▸ Exercise instructions:
Please restate, word for word, each line from the one containing "1.835), 0.02, cyan)" through the end of the entries below.

Collected data:
>>>>>
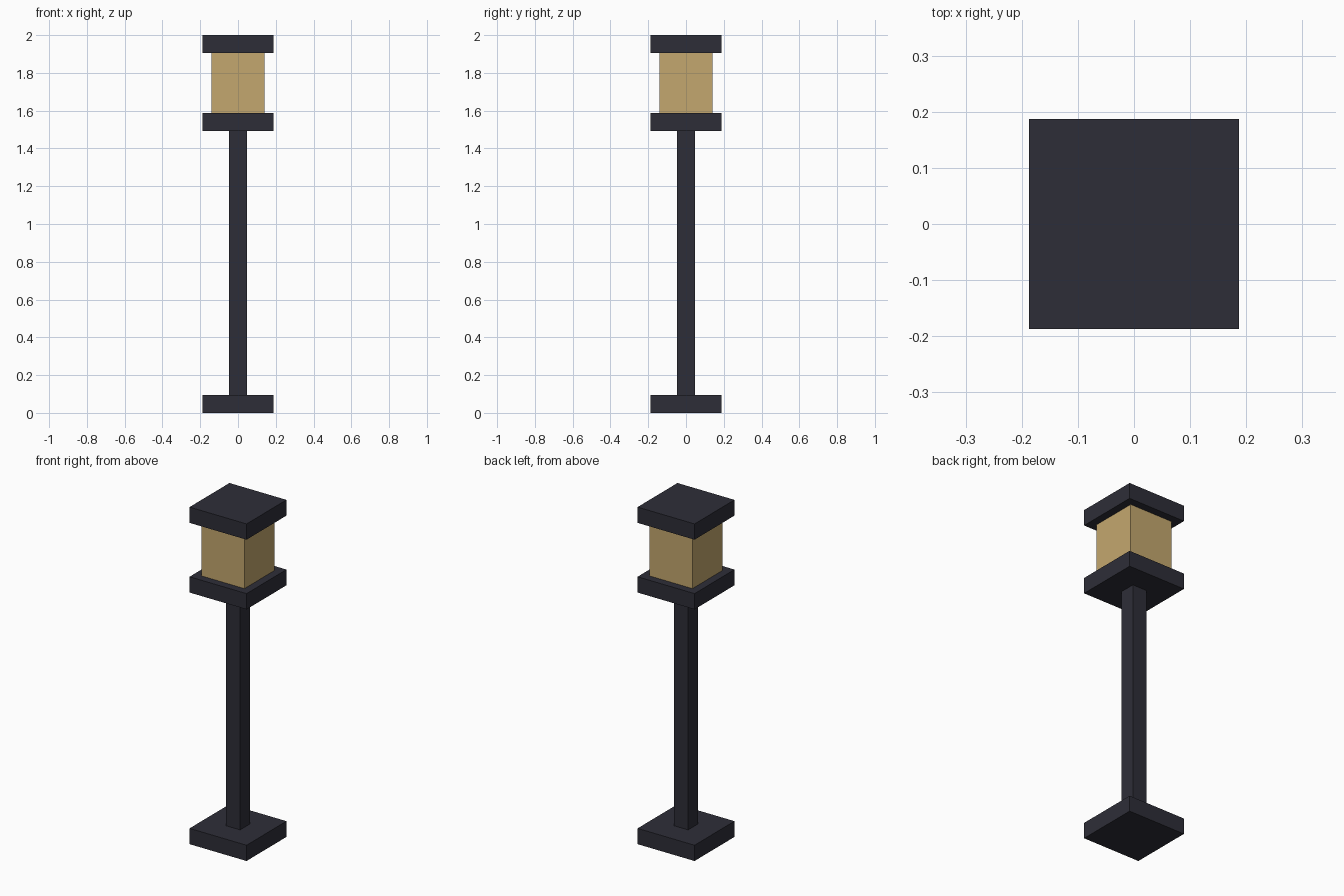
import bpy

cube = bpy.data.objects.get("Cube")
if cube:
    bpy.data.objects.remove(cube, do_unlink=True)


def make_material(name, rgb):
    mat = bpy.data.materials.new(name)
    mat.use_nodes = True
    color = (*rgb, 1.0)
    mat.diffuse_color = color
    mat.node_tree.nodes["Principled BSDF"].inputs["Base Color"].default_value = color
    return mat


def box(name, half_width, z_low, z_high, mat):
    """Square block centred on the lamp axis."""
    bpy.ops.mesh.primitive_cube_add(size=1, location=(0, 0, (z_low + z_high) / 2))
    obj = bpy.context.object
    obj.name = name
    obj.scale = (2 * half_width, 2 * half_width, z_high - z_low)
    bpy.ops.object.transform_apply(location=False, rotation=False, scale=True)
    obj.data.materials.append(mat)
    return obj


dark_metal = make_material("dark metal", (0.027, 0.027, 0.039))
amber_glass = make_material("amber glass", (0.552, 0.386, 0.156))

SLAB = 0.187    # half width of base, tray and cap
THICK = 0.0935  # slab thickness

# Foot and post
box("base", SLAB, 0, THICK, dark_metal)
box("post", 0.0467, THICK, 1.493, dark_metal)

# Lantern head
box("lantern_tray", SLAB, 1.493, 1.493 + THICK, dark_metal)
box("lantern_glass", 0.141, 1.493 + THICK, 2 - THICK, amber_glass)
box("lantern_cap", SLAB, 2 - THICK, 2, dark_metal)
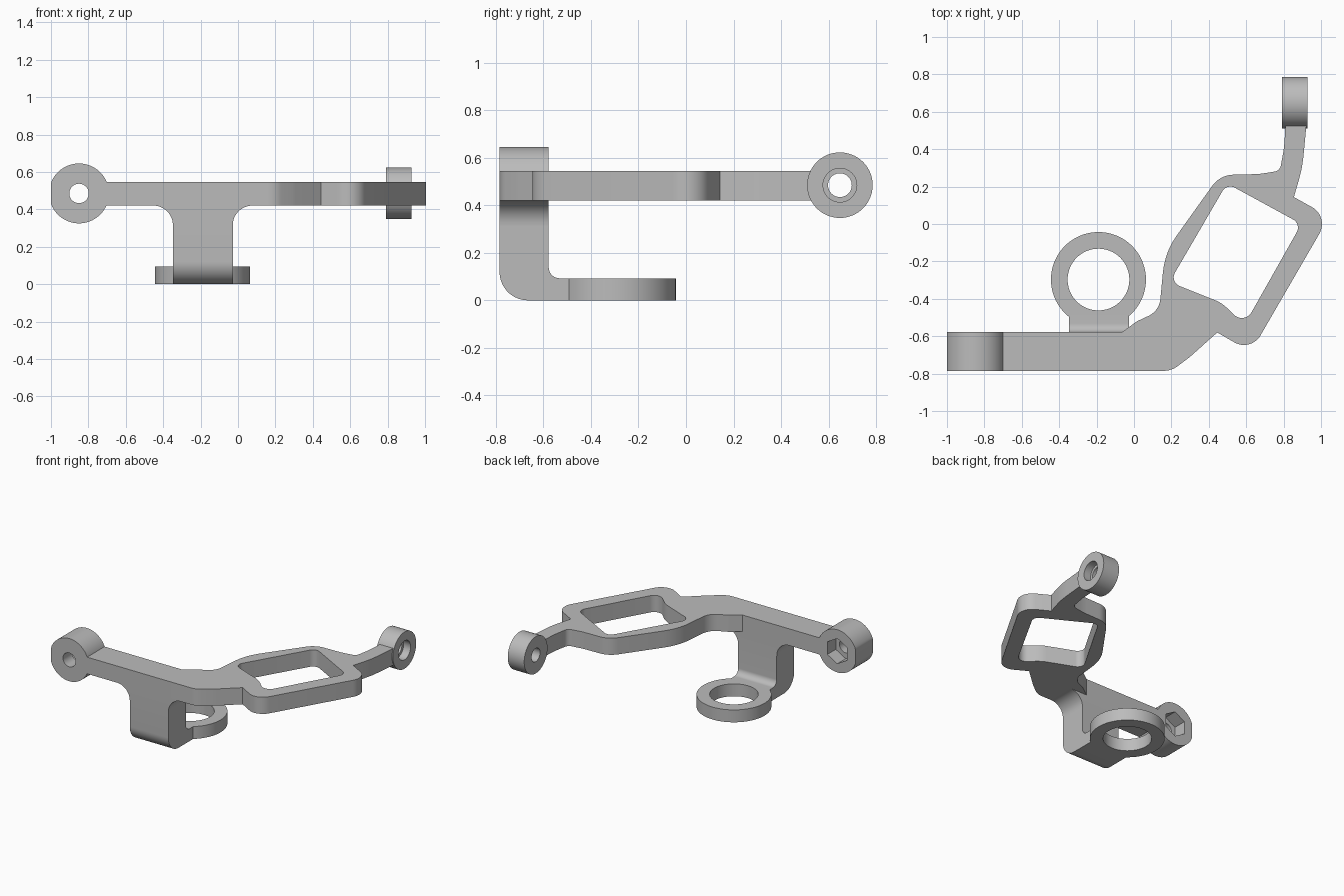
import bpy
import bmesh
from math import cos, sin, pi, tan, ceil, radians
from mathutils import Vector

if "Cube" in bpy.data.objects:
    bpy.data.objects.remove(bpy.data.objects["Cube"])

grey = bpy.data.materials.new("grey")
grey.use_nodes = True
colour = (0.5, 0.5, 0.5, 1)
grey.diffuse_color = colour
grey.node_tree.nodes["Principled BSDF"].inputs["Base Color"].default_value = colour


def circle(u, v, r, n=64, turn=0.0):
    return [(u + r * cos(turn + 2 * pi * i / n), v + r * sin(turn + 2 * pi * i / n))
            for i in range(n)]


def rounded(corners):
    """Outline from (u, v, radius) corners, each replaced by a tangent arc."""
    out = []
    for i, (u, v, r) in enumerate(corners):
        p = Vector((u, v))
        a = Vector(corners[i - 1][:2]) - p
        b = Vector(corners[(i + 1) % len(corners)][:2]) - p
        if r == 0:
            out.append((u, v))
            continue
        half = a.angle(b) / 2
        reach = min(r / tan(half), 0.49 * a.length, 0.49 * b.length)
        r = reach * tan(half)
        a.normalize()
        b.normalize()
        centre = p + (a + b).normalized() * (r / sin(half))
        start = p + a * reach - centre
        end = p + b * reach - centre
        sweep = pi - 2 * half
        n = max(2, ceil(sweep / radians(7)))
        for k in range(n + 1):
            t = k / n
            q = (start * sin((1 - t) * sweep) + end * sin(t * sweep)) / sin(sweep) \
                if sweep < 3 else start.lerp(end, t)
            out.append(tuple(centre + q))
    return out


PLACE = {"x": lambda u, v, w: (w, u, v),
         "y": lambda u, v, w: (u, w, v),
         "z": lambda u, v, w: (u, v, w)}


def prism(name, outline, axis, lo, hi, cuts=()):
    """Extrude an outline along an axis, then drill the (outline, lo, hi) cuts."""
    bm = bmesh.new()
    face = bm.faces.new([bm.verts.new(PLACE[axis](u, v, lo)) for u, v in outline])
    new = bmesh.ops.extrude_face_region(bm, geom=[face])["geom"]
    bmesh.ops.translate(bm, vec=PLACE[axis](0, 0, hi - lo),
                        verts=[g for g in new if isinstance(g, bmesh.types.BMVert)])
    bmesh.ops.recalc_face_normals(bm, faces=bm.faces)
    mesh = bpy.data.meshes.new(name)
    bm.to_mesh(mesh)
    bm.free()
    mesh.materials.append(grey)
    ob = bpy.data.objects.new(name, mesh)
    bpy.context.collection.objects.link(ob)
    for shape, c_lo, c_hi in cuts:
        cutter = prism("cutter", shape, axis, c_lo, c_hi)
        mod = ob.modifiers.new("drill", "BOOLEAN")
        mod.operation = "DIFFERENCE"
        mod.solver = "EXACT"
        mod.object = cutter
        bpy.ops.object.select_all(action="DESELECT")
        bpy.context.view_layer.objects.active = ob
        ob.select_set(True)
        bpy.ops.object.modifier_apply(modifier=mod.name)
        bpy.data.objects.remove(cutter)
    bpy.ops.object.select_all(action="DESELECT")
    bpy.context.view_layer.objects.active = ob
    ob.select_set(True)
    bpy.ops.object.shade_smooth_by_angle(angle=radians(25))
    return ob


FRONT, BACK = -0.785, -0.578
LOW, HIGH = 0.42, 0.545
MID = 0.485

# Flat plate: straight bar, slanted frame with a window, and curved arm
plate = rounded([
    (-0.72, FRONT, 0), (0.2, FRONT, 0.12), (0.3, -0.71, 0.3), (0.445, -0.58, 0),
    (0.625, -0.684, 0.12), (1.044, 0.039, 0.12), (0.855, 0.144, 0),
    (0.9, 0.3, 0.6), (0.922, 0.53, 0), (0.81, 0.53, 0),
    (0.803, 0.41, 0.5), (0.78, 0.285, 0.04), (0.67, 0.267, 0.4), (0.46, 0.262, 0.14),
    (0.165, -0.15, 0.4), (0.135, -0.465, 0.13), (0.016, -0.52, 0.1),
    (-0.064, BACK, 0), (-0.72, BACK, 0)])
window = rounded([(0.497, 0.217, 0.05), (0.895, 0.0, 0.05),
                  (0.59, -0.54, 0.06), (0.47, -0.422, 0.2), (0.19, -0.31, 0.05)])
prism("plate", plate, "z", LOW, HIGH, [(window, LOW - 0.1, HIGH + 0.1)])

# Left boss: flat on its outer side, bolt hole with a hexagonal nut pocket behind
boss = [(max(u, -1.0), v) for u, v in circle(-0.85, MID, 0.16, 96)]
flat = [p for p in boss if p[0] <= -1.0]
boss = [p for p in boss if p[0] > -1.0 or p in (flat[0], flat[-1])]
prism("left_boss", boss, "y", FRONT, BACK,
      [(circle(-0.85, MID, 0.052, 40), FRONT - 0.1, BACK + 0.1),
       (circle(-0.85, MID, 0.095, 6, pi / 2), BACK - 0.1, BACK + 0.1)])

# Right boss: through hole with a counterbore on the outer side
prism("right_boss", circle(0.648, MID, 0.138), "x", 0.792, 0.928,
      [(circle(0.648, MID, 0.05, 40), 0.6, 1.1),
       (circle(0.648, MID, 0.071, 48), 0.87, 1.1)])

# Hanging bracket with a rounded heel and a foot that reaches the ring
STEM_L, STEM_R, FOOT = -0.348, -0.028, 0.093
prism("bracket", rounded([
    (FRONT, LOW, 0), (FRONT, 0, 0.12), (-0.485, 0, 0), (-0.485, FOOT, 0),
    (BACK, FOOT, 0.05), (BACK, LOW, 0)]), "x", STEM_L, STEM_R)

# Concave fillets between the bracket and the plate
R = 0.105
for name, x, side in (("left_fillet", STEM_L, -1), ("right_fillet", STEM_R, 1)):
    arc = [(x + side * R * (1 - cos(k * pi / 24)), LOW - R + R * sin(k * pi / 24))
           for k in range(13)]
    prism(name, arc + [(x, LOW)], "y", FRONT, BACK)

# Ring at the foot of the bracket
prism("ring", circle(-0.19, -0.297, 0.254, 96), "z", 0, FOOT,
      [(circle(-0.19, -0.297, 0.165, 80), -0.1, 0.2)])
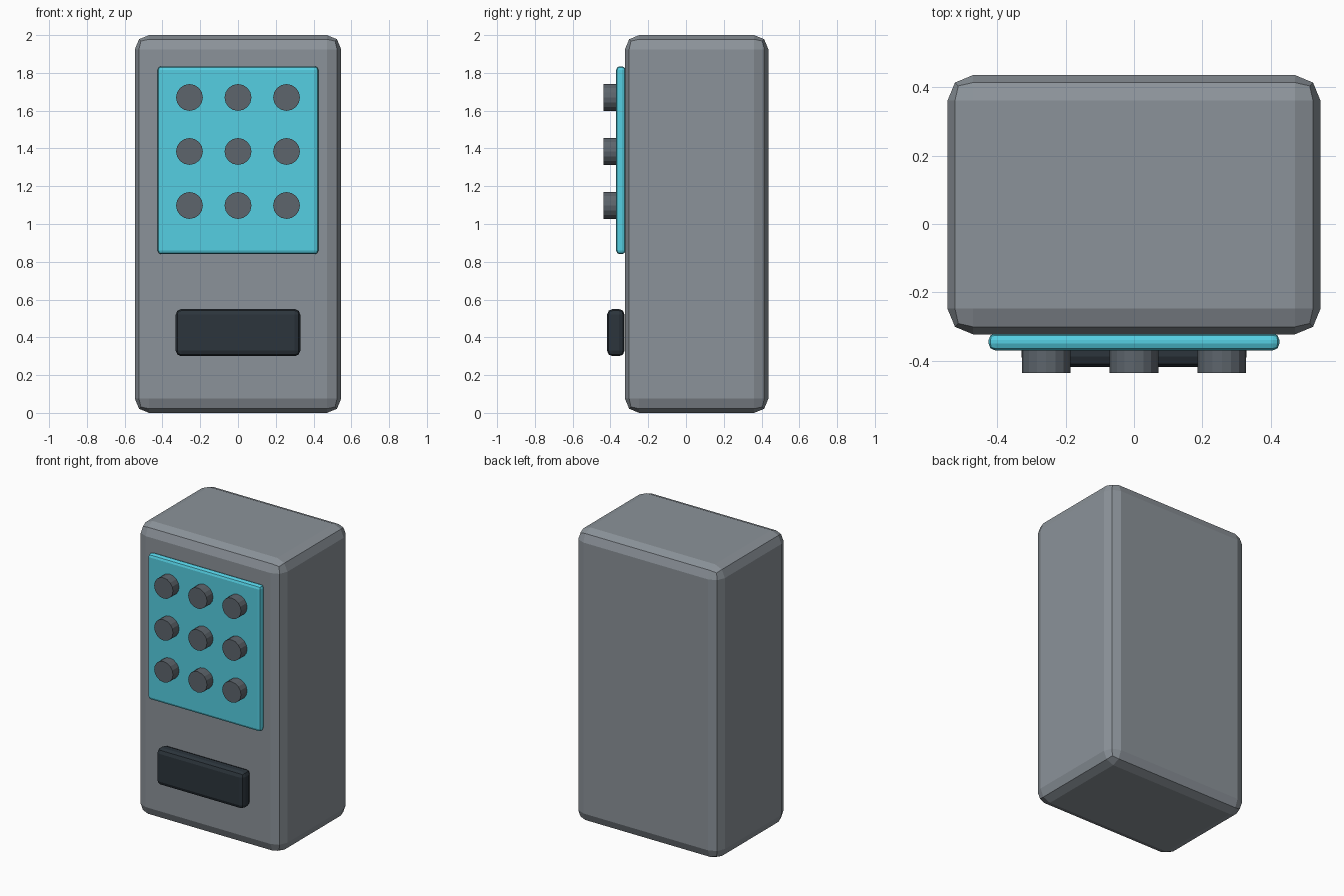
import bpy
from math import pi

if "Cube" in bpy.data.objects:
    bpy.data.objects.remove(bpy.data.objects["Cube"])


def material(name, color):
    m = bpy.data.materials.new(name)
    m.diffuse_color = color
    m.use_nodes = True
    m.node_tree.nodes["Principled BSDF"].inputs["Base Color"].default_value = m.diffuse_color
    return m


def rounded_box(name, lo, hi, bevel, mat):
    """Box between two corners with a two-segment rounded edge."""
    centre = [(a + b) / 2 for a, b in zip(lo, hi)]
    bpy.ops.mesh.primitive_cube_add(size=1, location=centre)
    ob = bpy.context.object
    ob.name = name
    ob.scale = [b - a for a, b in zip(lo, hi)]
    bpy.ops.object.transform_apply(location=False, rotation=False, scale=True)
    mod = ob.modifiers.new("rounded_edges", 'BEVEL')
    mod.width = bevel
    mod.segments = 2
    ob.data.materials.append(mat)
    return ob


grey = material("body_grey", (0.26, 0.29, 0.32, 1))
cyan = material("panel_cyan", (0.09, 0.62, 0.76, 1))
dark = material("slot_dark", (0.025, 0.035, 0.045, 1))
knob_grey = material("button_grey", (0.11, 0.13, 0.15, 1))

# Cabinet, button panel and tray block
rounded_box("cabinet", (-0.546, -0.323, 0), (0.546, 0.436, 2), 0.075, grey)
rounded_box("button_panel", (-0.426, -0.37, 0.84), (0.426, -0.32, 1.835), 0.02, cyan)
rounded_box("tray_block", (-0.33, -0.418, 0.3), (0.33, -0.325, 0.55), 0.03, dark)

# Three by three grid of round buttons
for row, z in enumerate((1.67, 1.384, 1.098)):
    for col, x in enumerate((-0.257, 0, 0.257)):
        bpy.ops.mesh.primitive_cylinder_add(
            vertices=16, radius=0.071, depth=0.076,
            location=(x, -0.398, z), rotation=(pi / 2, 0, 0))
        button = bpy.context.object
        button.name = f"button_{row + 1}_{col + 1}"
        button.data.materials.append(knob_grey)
<<<<<
▸ Solution to this problem:
rounded_box("button_panel", (-0.426, -0.37, 0.84), (0.426, -0.32, 1.835), 0.02, cyan)
rounded_box("tray_block", (-0.33, -0.418, 0.3), (0.33, -0.325, 0.55), 0.03, dark)

# Three by three grid of round buttons
for row, z in enumerate((1.67, 1.384, 1.098)):
    for col, x in enumerate((-0.257, 0, 0.257)):
        bpy.ops.mesh.primitive_cylinder_add(
            vertices=16, radius=0.071, depth=0.076,
            location=(x, -0.398, z), rotation=(pi / 2, 0, 0))
        button = bpy.context.object
        button.name = f"button_{row + 1}_{col + 1}"
        button.data.materials.append(knob_grey)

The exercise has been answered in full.